TASK BRIEF: Each line of the listing below containing the word "target" should be returned.

[[ DATA SHOWN, beginning ]]

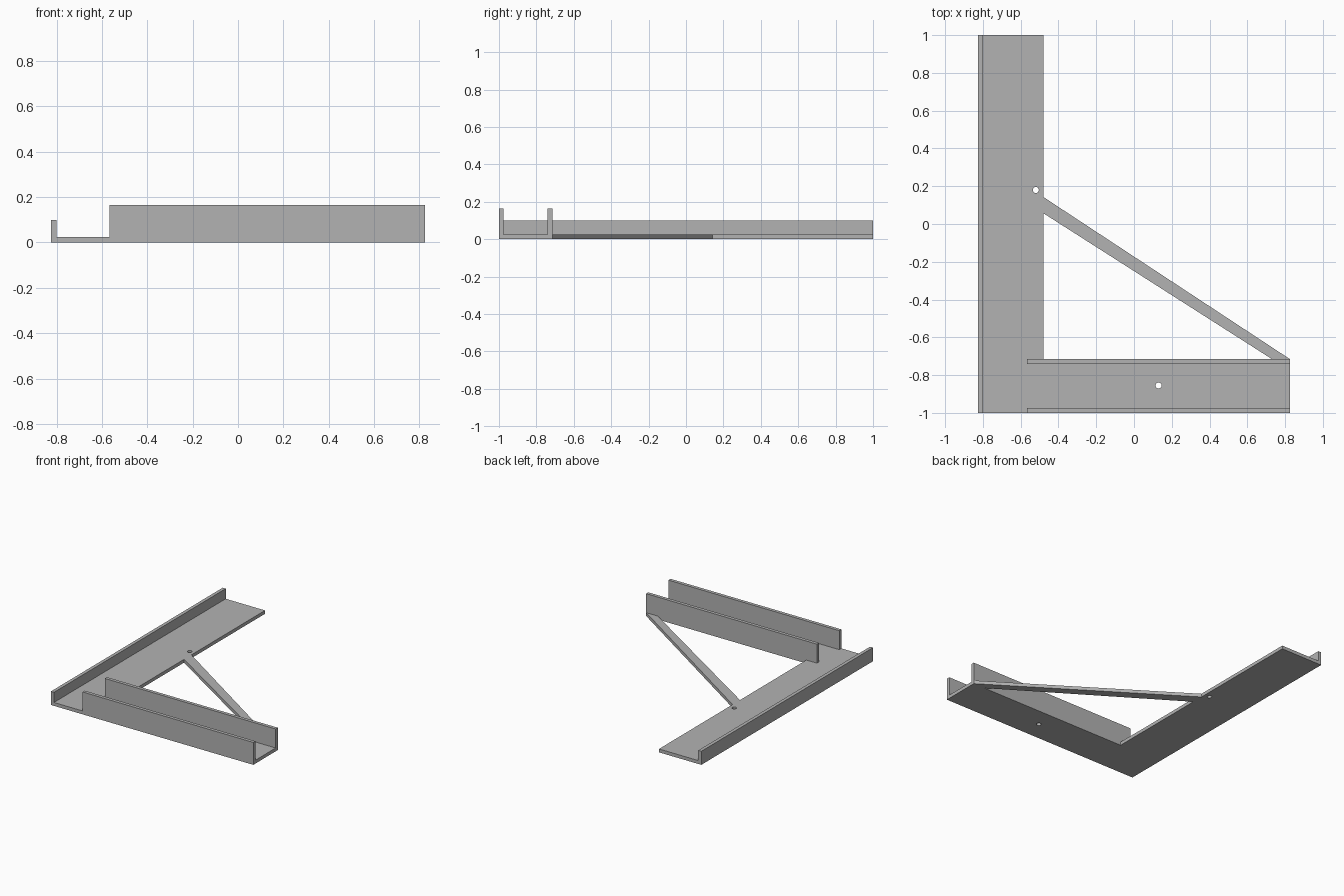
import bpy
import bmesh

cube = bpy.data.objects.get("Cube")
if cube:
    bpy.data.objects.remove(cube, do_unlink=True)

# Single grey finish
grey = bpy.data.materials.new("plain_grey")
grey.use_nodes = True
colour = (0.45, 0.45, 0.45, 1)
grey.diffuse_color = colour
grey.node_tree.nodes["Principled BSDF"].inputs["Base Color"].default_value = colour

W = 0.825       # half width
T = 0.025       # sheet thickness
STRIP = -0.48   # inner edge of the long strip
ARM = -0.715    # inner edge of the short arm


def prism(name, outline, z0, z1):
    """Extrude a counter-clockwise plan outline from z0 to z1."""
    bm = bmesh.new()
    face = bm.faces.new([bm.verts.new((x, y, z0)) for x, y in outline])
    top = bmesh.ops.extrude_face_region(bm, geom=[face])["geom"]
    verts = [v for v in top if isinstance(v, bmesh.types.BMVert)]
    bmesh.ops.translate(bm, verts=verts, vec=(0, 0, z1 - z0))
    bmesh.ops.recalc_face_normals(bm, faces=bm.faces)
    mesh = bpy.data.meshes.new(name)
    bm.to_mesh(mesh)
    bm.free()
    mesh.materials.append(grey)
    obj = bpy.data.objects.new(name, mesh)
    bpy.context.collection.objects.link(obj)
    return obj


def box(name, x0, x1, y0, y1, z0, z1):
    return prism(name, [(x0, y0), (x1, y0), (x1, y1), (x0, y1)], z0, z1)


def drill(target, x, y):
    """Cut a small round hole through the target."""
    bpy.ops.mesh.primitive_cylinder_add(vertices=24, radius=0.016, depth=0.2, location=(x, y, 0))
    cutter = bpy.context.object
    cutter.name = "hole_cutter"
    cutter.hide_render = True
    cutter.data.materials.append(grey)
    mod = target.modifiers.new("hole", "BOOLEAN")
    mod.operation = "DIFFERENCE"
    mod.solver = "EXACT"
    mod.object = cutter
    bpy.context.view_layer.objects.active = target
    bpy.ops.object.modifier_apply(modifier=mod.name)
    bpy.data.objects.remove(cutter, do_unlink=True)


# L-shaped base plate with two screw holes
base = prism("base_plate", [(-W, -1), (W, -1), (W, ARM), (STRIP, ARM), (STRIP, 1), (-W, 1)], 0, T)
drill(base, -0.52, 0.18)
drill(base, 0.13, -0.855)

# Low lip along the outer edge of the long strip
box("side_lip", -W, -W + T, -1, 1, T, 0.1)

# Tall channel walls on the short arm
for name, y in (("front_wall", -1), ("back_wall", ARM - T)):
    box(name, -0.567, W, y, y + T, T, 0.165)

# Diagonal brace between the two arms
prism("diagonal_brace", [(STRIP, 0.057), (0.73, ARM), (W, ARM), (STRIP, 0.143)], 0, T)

[[ DATA SHOWN, end ]]
[[ DATA SHOWN, beginning ]]

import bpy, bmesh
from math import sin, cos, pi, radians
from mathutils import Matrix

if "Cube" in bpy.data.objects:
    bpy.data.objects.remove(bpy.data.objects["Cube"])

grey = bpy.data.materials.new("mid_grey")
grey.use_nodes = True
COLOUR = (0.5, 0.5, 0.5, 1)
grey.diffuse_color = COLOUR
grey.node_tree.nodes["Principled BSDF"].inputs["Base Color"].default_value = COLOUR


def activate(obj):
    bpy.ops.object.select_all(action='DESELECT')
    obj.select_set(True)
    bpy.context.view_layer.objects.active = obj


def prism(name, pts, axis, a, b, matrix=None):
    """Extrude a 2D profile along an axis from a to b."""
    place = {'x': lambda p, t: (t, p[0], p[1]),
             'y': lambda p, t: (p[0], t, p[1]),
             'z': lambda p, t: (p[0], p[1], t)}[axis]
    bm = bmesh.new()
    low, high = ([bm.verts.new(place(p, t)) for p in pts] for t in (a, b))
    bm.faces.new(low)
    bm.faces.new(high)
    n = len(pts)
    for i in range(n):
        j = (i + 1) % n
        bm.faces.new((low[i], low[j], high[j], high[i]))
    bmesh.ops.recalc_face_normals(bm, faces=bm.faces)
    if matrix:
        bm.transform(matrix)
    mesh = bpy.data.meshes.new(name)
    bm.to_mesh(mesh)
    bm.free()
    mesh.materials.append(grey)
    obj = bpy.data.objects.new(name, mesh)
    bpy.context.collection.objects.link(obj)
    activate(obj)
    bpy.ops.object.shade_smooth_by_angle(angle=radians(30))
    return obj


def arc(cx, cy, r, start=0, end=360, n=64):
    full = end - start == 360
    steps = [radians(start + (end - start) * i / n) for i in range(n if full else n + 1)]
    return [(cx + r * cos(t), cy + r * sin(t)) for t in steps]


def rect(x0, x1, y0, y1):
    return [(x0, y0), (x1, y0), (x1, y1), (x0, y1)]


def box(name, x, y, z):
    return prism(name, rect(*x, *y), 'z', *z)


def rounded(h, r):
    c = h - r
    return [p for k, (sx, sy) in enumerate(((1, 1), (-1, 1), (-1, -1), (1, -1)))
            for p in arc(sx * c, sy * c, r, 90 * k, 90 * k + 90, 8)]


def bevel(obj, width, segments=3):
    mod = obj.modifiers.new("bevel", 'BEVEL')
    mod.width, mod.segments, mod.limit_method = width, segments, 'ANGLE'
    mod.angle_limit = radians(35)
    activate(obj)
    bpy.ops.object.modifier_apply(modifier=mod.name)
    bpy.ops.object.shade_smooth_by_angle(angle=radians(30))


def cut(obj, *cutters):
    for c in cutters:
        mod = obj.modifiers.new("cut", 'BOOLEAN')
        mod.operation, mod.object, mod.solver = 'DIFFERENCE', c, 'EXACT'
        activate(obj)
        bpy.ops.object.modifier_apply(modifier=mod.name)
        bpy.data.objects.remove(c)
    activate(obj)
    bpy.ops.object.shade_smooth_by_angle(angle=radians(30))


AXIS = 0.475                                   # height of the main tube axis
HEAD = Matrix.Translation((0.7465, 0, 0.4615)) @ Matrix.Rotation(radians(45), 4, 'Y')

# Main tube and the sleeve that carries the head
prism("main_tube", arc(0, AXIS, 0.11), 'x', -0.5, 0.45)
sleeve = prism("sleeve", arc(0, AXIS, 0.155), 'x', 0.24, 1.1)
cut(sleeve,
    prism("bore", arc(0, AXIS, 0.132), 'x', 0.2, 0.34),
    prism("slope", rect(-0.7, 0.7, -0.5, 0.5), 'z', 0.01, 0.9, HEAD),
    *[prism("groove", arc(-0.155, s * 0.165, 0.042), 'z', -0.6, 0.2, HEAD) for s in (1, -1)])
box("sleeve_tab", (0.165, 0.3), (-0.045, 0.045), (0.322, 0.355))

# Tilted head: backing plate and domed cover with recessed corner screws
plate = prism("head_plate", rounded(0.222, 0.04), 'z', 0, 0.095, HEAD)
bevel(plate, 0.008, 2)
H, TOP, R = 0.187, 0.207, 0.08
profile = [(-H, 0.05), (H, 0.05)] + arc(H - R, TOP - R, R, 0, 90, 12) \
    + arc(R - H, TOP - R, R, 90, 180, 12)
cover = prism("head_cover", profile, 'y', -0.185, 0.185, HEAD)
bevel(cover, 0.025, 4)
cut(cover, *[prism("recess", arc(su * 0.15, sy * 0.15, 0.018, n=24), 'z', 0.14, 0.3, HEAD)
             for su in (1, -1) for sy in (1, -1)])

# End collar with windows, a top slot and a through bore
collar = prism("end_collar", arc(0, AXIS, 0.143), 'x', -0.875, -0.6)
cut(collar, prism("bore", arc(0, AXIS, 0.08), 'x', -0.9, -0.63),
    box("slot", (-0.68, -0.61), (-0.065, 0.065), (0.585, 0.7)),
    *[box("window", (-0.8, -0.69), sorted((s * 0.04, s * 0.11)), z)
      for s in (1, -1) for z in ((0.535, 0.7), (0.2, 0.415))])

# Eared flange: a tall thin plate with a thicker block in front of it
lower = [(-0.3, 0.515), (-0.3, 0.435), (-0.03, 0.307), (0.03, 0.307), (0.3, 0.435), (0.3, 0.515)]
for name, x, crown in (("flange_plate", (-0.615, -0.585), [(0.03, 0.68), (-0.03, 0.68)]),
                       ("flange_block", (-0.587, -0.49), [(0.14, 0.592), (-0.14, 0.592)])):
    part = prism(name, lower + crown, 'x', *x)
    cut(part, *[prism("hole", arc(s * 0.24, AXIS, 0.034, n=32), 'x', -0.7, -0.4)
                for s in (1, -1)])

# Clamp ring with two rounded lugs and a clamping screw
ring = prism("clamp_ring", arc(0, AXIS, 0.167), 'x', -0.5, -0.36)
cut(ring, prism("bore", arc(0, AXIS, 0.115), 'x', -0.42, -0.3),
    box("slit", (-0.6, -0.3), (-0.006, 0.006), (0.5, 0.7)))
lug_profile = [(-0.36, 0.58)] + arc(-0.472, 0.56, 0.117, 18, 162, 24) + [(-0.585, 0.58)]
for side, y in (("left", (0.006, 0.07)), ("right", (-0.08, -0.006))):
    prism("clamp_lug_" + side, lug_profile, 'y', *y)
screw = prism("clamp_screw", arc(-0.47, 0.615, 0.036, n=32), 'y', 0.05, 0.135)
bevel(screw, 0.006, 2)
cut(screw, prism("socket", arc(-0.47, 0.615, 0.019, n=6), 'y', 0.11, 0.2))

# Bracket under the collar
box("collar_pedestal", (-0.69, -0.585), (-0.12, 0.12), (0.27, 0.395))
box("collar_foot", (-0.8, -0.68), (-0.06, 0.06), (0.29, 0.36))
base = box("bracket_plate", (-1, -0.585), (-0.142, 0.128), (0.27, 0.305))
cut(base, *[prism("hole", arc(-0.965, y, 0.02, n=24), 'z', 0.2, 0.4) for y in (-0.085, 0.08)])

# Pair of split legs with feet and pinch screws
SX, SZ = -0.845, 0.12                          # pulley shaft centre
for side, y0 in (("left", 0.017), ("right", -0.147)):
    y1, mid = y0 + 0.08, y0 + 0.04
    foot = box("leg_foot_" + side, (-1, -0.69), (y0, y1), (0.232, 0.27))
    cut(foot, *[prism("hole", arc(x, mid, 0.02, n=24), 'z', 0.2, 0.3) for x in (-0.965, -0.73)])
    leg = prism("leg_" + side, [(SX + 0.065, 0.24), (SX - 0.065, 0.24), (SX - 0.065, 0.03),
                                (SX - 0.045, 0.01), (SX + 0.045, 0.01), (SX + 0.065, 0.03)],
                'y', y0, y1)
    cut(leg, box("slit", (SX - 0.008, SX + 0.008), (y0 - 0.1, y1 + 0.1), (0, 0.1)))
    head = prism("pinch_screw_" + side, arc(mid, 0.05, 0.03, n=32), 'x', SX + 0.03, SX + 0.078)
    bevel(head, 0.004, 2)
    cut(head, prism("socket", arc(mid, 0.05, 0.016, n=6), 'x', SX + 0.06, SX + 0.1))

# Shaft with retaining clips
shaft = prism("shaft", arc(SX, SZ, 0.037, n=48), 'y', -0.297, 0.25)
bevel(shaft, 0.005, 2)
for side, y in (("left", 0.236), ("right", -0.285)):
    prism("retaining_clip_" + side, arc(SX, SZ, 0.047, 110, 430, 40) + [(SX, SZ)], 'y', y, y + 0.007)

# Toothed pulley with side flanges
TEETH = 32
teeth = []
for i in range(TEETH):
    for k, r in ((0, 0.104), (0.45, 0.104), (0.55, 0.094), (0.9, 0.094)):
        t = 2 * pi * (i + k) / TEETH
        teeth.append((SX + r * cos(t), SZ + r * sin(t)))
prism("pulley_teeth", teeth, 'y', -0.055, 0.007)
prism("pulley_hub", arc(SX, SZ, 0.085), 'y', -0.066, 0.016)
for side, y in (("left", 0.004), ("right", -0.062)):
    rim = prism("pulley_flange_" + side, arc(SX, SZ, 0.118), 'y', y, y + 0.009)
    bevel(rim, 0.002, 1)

[[ DATA SHOWN, end ]]

YOUR RESPONSE:
def drill(target, x, y):
    """Cut a small round hole through the target."""
    mod = target.modifiers.new("hole", "BOOLEAN")
    bpy.context.view_layer.objects.active = target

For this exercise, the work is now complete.